■ Records provided ■
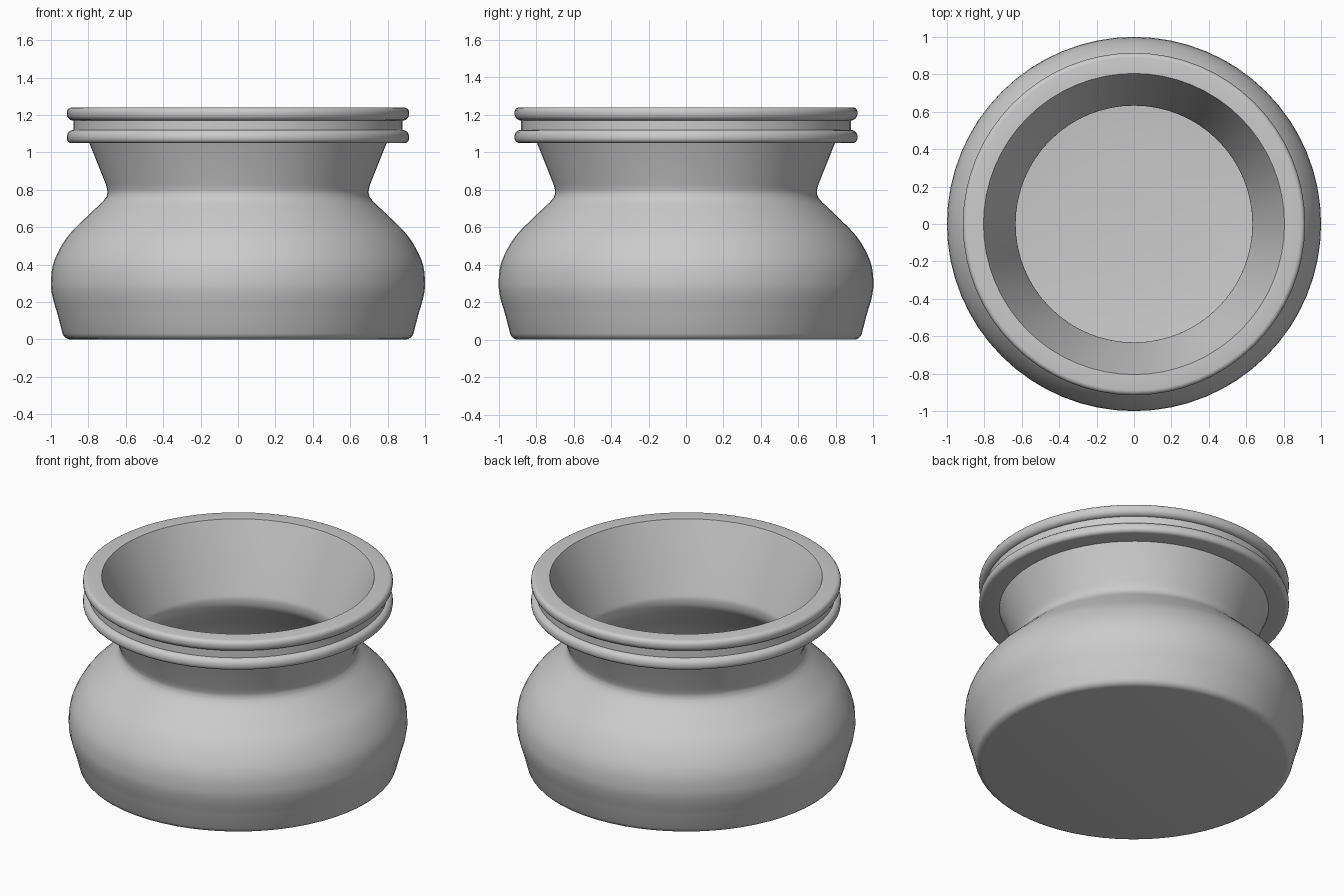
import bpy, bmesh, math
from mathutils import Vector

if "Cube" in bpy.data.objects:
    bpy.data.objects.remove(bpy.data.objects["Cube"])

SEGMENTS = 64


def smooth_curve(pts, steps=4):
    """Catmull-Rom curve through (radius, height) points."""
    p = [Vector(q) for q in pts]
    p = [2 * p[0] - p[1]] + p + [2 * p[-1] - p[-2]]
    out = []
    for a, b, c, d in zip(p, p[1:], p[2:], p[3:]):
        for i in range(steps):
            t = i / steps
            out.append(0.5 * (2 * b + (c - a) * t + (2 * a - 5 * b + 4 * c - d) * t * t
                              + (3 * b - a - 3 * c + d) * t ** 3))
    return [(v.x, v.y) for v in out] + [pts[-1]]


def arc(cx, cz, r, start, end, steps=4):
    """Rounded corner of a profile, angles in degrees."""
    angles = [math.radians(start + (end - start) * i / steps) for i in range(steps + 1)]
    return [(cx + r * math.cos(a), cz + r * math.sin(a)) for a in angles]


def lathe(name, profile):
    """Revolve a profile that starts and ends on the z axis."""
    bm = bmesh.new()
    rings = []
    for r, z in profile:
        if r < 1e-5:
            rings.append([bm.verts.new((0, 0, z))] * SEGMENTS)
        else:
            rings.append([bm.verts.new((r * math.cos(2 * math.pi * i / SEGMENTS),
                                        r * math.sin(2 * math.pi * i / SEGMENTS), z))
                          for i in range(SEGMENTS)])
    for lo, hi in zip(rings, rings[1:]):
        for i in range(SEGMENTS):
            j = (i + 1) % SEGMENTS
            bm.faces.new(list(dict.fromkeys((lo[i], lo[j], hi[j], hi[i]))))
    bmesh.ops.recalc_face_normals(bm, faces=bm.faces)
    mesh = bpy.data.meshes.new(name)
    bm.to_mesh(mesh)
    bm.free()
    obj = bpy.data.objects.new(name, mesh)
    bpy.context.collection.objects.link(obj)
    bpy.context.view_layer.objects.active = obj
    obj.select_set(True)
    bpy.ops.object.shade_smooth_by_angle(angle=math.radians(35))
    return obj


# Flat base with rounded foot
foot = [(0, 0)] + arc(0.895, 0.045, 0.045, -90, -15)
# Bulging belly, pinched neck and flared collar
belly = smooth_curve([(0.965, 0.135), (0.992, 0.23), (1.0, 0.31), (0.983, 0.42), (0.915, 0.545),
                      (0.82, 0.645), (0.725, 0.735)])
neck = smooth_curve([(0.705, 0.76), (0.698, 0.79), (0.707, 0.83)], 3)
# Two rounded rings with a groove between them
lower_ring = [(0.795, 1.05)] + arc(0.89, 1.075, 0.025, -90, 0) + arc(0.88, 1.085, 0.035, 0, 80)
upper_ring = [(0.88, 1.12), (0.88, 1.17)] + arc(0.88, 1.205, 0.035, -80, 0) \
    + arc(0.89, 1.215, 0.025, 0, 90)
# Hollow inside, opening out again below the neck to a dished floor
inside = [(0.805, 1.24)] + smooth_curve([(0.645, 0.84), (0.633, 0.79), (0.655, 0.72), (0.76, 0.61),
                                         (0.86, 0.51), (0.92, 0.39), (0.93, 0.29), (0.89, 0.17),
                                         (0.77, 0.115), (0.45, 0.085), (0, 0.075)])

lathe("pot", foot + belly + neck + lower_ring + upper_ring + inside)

■ Aim of the task ■
Copy the listing above word for word. Do not include the pictures.

■ Answer space ■
import bpy, bmesh, math
from mathutils import Vector

if "Cube" in bpy.data.objects:
    bpy.data.objects.remove(bpy.data.objects["Cube"])

SEGMENTS = 64


def smooth_curve(pts, steps=4):
    """Catmull-Rom curve through (radius, height) points."""
    p = [Vector(q) for q in pts]
    p = [2 * p[0] - p[1]] + p + [2 * p[-1] - p[-2]]
    out = []
    for a, b, c, d in zip(p, p[1:], p[2:], p[3:]):
        for i in range(steps):
            t = i / steps
            out.append(0.5 * (2 * b + (c - a) * t + (2 * a - 5 * b + 4 * c - d) * t * t
                              + (3 * b - a - 3 * c + d) * t ** 3))
    return [(v.x, v.y) for v in out] + [pts[-1]]


def arc(cx, cz, r, start, end, steps=4):
    """Rounded corner of a profile, angles in degrees."""
    angles = [math.radians(start + (end - start) * i / steps) for i in range(steps + 1)]
    return [(cx + r * math.cos(a), cz + r * math.sin(a)) for a in angles]


def lathe(name, profile):
    """Revolve a profile that starts and ends on the z axis."""
    bm = bmesh.new()
    rings = []
    for r, z in profile:
        if r < 1e-5:
            rings.append([bm.verts.new((0, 0, z))] * SEGMENTS)
        else:
            rings.append([bm.verts.new((r * math.cos(2 * math.pi * i / SEGMENTS),
                                        r * math.sin(2 * math.pi * i / SEGMENTS), z))
                          for i in range(SEGMENTS)])
    for lo, hi in zip(rings, rings[1:]):
        for i in range(SEGMENTS):
            j = (i + 1) % SEGMENTS
            bm.faces.new(list(dict.fromkeys((lo[i], lo[j], hi[j], hi[i]))))
    bmesh.ops.recalc_face_normals(bm, faces=bm.faces)
    mesh = bpy.data.meshes.new(name)
    bm.to_mesh(mesh)
    bm.free()
    obj = bpy.data.objects.new(name, mesh)
    bpy.context.collection.objects.link(obj)
    bpy.context.view_layer.objects.active = obj
    obj.select_set(True)
    bpy.ops.object.shade_smooth_by_angle(angle=math.radians(35))
    return obj


# Flat base with rounded foot
foot = [(0, 0)] + arc(0.895, 0.045, 0.045, -90, -15)
# Bulging belly, pinched neck and flared collar
belly = smooth_curve([(0.965, 0.135), (0.992, 0.23), (1.0, 0.31), (0.983, 0.42), (0.915, 0.545),
                      (0.82, 0.645), (0.725, 0.735)])
neck = smooth_curve([(0.705, 0.76), (0.698, 0.79), (0.707, 0.83)], 3)
# Two rounded rings with a groove between them
lower_ring = [(0.795, 1.05)] + arc(0.89, 1.075, 0.025, -90, 0) + arc(0.88, 1.085, 0.035, 0, 80)
upper_ring = [(0.88, 1.12), (0.88, 1.17)] + arc(0.88, 1.205, 0.035, -80, 0) \
    + arc(0.89, 1.215, 0.025, 0, 90)
# Hollow inside, opening out again below the neck to a dished floor
inside = [(0.805, 1.24)] + smooth_curve([(0.645, 0.84), (0.633, 0.79), (0.655, 0.72), (0.76, 0.61),
                                         (0.86, 0.51), (0.92, 0.39), (0.93, 0.29), (0.89, 0.17),
                                         (0.77, 0.115), (0.45, 0.085), (0, 0.075)])

lathe("pot", foot + belly + neck + lower_ring + upper_ring + inside)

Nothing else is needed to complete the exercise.